§ 15. Mr. Clinton Davis
asked the Secretary of State for the Environment what recent representations he has received from local authorities, organisations representing local authorities and other organisations concerned with housing urging him to defer the implementation of the Housing Finance Act.
§ Mr. Davis
Is it not a fact that the Association of Municipal Corporations and the London Boroughs Association, among many such bodies, have protested about the early implementation of the Act? Is it not a fact also that the Government have done utterly inadequate research into the financial implications of the Act for council tenants? Are not the bogus figures which have been presented by the Prime Minister, representing an increase of 7½ per cent. for council tenants, totally misleading since if one excludes the 1 million council tenants who have already suffered an increase of 50p, the total increase will be likely to be about 13½ per cent.? Why cannot the Minister come clean about it?
§ Mr. Kinsey
Will my right hon. Friend take it that the poorer paid people in my constituency are anxiously looking forward to the implementation of this scheme, which will be of tremendous help to them?
§ Mr. Amery
I am sure that my hon. Friend is right. Any local authority, association or other body which seeks to defer the introduction of the Act is seeking to defer the granting of rebates and allowances to those who need them most and the introduction of the slum clearance and rising cost subsidies to help authorities which have slums and overcrowding.
§ Mr. Freeson
This is a fantastic situation. Presumably the Act will be in operation as from today.
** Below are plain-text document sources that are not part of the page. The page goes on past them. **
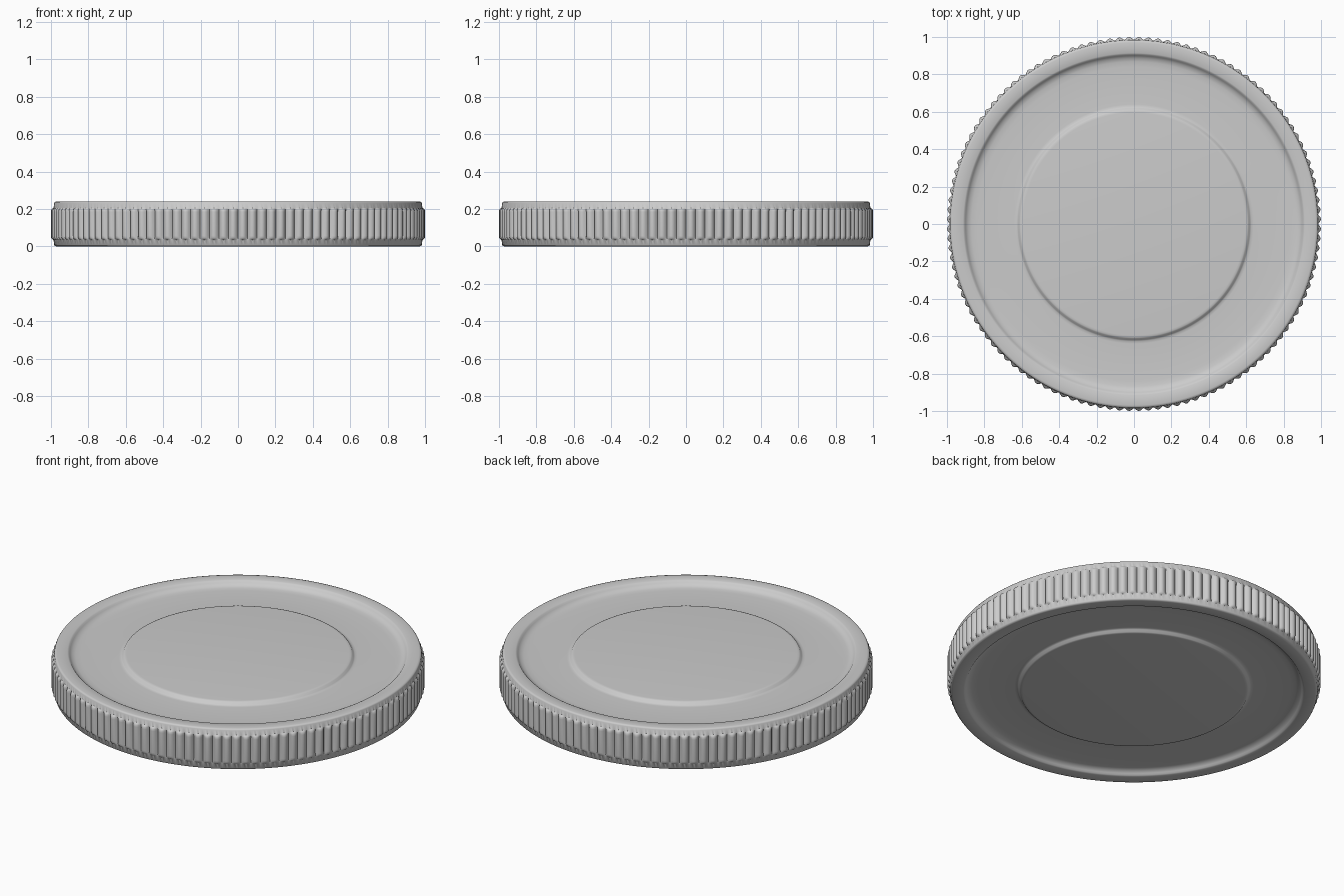
import bpy, bmesh, math

if "Cube" in bpy.data.objects:
    bpy.data.objects.remove(bpy.data.objects["Cube"])

RIDGES = 120
STEPS = 6
SEGS = RIDGES * STEPS
MID = 0.12

# Upper half profile, centre to edge: (radius, height, ridge strength 0..1)
upper = [
    (0.595, 0.230, 0), (0.605, 0.229, 0), (0.612, 0.226, 0),   # raised centre disc
    (0.620, 0.215, 0), (0.627, 0.211, 0), (0.640, 0.210, 0),   # recessed field
    (0.840, 0.210, 0), (0.868, 0.212, 0), (0.887, 0.217, 0),   # fillet up to the rim
    (0.900, 0.228, 0), (0.906, 0.236, 0), (0.914, 0.240, 0),
    (0.970, 0.240, 0), (0.979, 0.238, 0), (0.983, 0.232, 0),   # rim
    (0.986, 0.206, 0), (0.984, 0.202, 0.45), (0.981, 0.195, 0.85),
    (0.979, 0.184, 1),                                         # ridged edge
]
lower = [(r, 2 * MID - z, k) for r, z, k in reversed(upper)]
profile = upper + lower


def make_ring(bm, r, z, k):
    verts = []
    for i in range(SEGS):
        a = 2 * math.pi * i / SEGS
        # rounded ridges separated by narrow grooves
        bump = abs(math.sin(math.pi * i / STEPS)) ** 0.8
        rr = r + 0.021 * k * bump
        verts.append(bm.verts.new((rr * math.cos(a), rr * math.sin(a), z)))
    return verts


# Coin body: lathed profile with the ridges modulated into the edge
bm = bmesh.new()
rings = [make_ring(bm, *p) for p in profile]
for a, b in zip(rings, rings[1:]):
    for i in range(SEGS):
        j = (i + 1) % SEGS
        bm.faces.new((a[i], b[i], b[j], a[j]))

# Flat centre discs, top and bottom
for ring, z in ((rings[0], 0.230), (rings[-1], 0.010)):
    c = bm.verts.new((0, 0, z))
    for i in range(SEGS):
        bm.faces.new((c, ring[i], ring[(i + 1) % SEGS]))

bmesh.ops.recalc_face_normals(bm, faces=bm.faces)
mesh = bpy.data.meshes.new("coin")
bm.to_mesh(mesh)
bm.free()
coin = bpy.data.objects.new("coin", mesh)
bpy.context.collection.objects.link(coin)
bpy.context.view_layer.objects.active = coin
coin.select_set(True)
bpy.ops.object.shade_smooth_by_angle(angle=math.radians(50))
It has received Royal Assent, or will do so sometime today at the very latest. Is not the right hon. Gentleman aware that copies should be available for those who will have to implement it? This is the main point of my query. There are only two or three weeks between enactment and the implementation of all the procedures that local authorities will have to undertake to implement the provisions of the Act—irrespective of rebate schemes which in any event could be operated with or without the Act. It is an impossible situation for hundreds upon hundreds of local authorities. There is complete confusion about what the 1713 Government have in mind as the basis of their rental policy.
§ Mr. Amery
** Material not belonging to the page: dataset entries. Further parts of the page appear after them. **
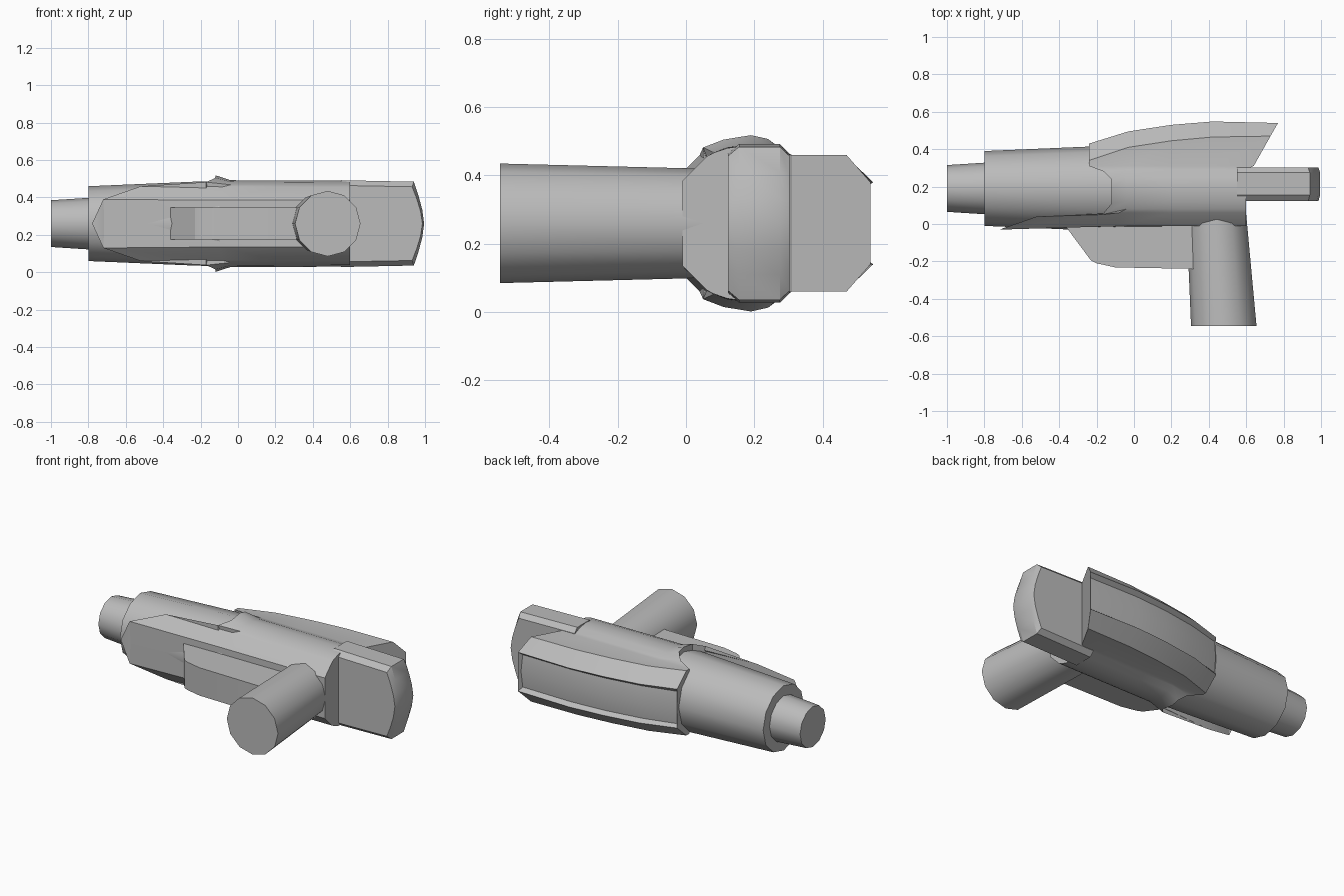
import bpy, bmesh, math
from mathutils import Vector

if "Cube" in bpy.data.objects:
    bpy.data.objects.remove(bpy.data.objects["Cube"], do_unlink=True)

CY, CZ = 0.19, 0.26     # centre line of the barrel

grey = bpy.data.materials.new("plain_grey")
grey.use_nodes = True
COLOUR = (0.5, 0.5, 0.5, 1)
grey.diffuse_color = COLOUR
grey.node_tree.nodes["Principled BSDF"].inputs["Base Color"].default_value = COLOUR


def finish(name, bm, angle=32):
    bmesh.ops.remove_doubles(bm, verts=bm.verts, dist=0.0005)
    bmesh.ops.recalc_face_normals(bm, faces=bm.faces)
    mesh = bpy.data.meshes.new(name)
    bm.to_mesh(mesh)
    bm.free()
    mesh.materials.append(grey)
    obj = bpy.data.objects.new(name, mesh)
    bpy.context.collection.objects.link(obj)
    bpy.ops.object.select_all(action='DESELECT')
    obj.select_set(True)
    bpy.context.view_layer.objects.active = obj
    bpy.ops.object.shade_smooth_by_angle(angle=math.radians(angle))
    return obj


def loft(name, rings, angle=32):
    """Skin closed rings of equal length and cap both ends."""
    bm = bmesh.new()
    rows = [[bm.verts.new(p) for p in ring] for ring in rings]
    n = len(rows[0])
    for a, b in zip(rows, rows[1:]):
        for i in range(n):
            j = (i + 1) % n
            bm.faces.new((a[i], a[j], b[j], b[i]))
    bm.faces.new(rows[0])
    bm.faces.new(rows[-1])
    return finish(name, bm, angle)


def circle(centre, radius, axis, sides=12):
    pts = []
    for i in range(sides):
        t = math.tau * i / sides
        u, w = radius * math.cos(t), radius * math.sin(t)
        offset = (0, u, w) if axis == "x" else (u, 0, w)
        pts.append(Vector(centre) + Vector(offset))
    return pts


# Muzzle and barrel
loft("muzzle", [circle((-1, CY, CZ), 0.125, "x"),
                circle((-0.75, CY, CZ), 0.141, "x")])
loft("barrel", [circle((-0.8, CY, CZ), 0.2, "x"),
                circle((-0.24, CY, CZ), 0.224, "x"),
                circle((-0.1, CY, CZ), 0.228, "x")])

# Grip
loft("grip", [circle((0.44, 0.05, CZ), 0.16, "y"),
              circle((0.48, -0.545, CZ), 0.175, "y")])

# Trigger guard block
guard = [(-0.37, 0.04), (-0.36, -0.02), (-0.23, -0.195), (-0.2, -0.21),
         (-0.1, -0.232), (0.33, -0.24), (0.33, 0.04)]
loft("trigger_guard", [[(x, y, CZ + s * 0.086) for x, y in guard] for s in (-1, 1)], 20)

# Stock with a curved butt and chamfered sides
def stock_ring(y, inset):
    half = [(0.55, 0.232), (0.94, 0.224), (0.965, 0.15), (0.985, 0.075)]
    up = [(x, z * (1 - 4 * inset)) for x, z in half]
    outline = up + [(0.995, 0)] + [(x, -z) for x, z in reversed(up)]
    return [(x - inset * (x > 0.9) * 0.3, y, CZ + z) for x, z in outline]

loft("stock", [stock_ring(0.123, 0.03), stock_ring(0.155, 0),
               stock_ring(0.275, 0), stock_ring(0.303, 0.03)], 25)

# Body shell: each row runs back from the flared lip, (x, y, half width) at
# lip, shoulder and rear; fin rows also carry two heights in between
rows = [
    ((-0.78, -0.03, 0), (-0.1, -0.015, 0), (0.6, -0.01, 0)),
    ((-0.72, -0.03, 0.13), (-0.1, -0.012, 0.125), (0.6, -0.01, 0.125)),
    ((-0.52, 0.04, 0.2), (-0.08, 0.06, 0.197), (0.6, 0.06, 0.195)),
    ((-0.17, 0.05, 0.222), (-0.04, 0.08, 0.208), (0.6, 0.08, 0.206)),
    ((-0.12, 0.11, 0.245), (-0.04, 0.12, 0.224), (0.6, 0.12, 0.22)),
    ((-0.12, 0.19, 0.258), (-0.04, 0.19, 0.232), (0.6, 0.19, 0.23)),
    ((-0.12, 0.24, 0.247), (-0.04, 0.25, 0.222), (0.6, 0.25, 0.22)),
    ((-0.16, 0.28, 0.217), (-0.04, 0.29, 0.204), (0.6, 0.29, 0.204)),
    ((-0.24, 0.31, 0.2), (-0.03, 0.31, 0.2), (0.64, 0.31, 0.2)),
    ((-0.24, 0.34, 0.2), (-0.03, 0.41, 0.2), (0.73, 0.47, 0.2), (0.445, 0.465)),
    ((-0.24, 0.43, 0.12), (-0.03, 0.495, 0.12), (0.77, 0.54, 0.12), (0.53, 0.548)),
    ((-0.24, 0.415, 0.1), (-0.03, 0.47, 0.1), (0.755, 0.515, 0.1), (0.505, 0.52)),
    ((-0.24, 0.425, 0), (-0.03, 0.485, 0), (0.76, 0.525, 0), (0.518, 0.533)),
]


def stations(lip, shoulder, rear, heights=None):
    pts = [Vector(lip), Vector(shoulder)]
    for k, x in enumerate((0.2, 0.42)):
        p = pts[1].lerp(Vector(rear), (x - shoulder[0]) / (rear[0] - shoulder[0]))
        if heights:
            p.y = heights[k]
        pts.append(p)
    return pts + [Vector(rear)]


bm = bmesh.new()
sides = []
for s in (1, -1):
    sides.append([[bm.verts.new((p.x, p.y, CZ + s * p.z)) for p in stations(*r)]
                  for r in rows])
for grid in sides:
    for a, b in zip(grid, grid[1:]):
        for i in range(len(a) - 1):
            bm.faces.new((a[i], a[i + 1], b[i + 1], b[i]))
# Close the front lip and rear end with bands from side to side
for end in (0, -1):
    for k in range(len(rows) - 1):
        l, r = sides
        bm.faces.new((l[k][end], l[k + 1][end], r[k + 1][end], r[k][end]))
finish("body_shell", bm, 28)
With his long experience of local government, of which he sometimes reminds us, the hon. Gentleman will know perfectly well that the associations and the local authorities have not only studied the Bill but have studied all the Amendments and know exactly how the Act stands. Implementation, as we discussed when we considered Lords Amendments, is to be a fortnight after 27th July. I have not done the sums to see whether we have reached that date, but the Act will be available in a consolidated form as soon as possible.
§ 31. Mr. Geoffrey Finsberg
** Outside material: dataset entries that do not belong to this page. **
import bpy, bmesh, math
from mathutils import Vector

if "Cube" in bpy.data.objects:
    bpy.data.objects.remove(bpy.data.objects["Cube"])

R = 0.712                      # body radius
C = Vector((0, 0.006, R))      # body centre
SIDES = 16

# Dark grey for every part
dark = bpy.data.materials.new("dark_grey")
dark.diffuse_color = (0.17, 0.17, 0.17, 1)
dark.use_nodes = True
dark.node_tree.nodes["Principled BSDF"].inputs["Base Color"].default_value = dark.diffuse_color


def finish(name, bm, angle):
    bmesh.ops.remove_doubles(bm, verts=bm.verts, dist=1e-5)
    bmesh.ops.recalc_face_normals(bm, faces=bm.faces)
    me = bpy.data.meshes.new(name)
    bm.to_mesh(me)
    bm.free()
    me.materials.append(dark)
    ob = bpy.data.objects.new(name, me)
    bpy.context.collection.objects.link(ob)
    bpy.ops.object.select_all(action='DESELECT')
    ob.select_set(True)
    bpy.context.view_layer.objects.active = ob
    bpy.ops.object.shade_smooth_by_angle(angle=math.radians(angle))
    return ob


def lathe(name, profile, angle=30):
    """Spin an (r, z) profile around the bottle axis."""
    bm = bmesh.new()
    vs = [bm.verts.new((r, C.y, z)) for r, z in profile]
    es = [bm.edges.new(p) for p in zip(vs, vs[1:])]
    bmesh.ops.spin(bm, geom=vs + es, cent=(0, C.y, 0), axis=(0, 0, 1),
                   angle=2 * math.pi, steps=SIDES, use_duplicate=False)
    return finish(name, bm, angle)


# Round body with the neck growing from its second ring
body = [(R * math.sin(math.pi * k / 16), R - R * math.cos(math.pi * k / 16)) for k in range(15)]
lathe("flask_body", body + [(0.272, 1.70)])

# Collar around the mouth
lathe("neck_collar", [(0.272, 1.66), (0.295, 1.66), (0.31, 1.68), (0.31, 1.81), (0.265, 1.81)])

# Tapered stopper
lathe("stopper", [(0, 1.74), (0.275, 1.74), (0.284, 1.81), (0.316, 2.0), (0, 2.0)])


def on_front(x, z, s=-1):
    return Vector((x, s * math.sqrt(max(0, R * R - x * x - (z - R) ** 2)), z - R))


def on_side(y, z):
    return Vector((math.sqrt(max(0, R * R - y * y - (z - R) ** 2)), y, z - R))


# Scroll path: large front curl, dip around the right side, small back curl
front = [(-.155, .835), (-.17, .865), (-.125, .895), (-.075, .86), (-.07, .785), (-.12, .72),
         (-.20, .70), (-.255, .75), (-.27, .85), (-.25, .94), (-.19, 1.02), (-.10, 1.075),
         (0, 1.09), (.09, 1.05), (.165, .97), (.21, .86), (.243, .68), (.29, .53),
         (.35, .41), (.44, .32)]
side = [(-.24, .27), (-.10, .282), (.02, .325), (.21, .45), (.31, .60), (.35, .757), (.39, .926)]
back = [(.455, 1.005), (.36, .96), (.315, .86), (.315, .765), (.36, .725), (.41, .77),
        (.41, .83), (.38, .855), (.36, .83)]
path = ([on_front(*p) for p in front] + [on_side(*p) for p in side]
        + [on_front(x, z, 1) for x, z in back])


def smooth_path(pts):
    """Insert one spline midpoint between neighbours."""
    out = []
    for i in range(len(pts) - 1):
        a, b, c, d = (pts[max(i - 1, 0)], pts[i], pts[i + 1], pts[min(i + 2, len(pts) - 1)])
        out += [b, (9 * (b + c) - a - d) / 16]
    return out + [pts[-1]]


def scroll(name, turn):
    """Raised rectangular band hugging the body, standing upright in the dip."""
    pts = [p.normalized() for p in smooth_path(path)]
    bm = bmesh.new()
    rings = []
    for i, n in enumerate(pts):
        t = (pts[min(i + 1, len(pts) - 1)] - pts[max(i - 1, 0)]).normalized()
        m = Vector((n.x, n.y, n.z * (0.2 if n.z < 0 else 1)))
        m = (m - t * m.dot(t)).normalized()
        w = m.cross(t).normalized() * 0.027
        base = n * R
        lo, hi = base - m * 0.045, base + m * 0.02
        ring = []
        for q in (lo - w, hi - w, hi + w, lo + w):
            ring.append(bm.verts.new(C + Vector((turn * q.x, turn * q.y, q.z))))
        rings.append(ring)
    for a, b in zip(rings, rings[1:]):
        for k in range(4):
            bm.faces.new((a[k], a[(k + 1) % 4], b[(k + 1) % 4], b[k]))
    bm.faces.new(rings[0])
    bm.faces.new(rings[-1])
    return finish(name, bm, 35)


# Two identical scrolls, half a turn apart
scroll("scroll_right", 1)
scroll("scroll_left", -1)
asked the Secretary of State for the Environment how many, and which, local authorities in England and Wales have notified him since the Royal Assent was given to the Housing Finance Bill of their intention not to implement the legislation.
§ Mr. Finsberg
Will my right hon. Friend consider telling this authority and any other that may decide to break the law that it is against the interests of its own tenants who may well suffer and against the interests of private tenants who may have rent allowances delayed? Will he also tell it that the housing commissioner, if appointed, might under the Act be given powers to sell council houses to tenants?
§ Mr. Amery
I share my hon. Friend's astonishment that Camden of all places should have taken this line. It seems that both tenant and ratepayer stand to benefit very much from the Act. I take my hon. Friend's point that any local authority which follows the line that Camden has so far taken would be extremely unwise. I cannot believe that Camden will persist with this line and there is plenty of time for it to take a more reasonable attitude.
§ Mr. Bidwell
Will the right hon. Gentleman agree that by an earlier reply he must have caused considerable confusion in the ranks of the Conservative Party about the effects of the Housing Finance Act since it felt that the intention of the Act was to save subsidies and the taxation of millionaires and people getting up to that mark? Does his reply 1714 mean that there is no real reason for this anxiety in the Labour-controlled authorities because, as with other policies, the Government are now on an entirely new tack?
§ Mr. Amery
I cannot help feeling that the hon. Gentleman has not perhaps followed our debate and discussions on the Bill as closely as he might have done. If he had, he would have realised that the emphasis from the beginning has been on the need to provide more subsidy finance for people and areas of need, for rebates and allowances for individuals and for a better slum clearance subsidy and rising costs subsidy to deal with overcrowding.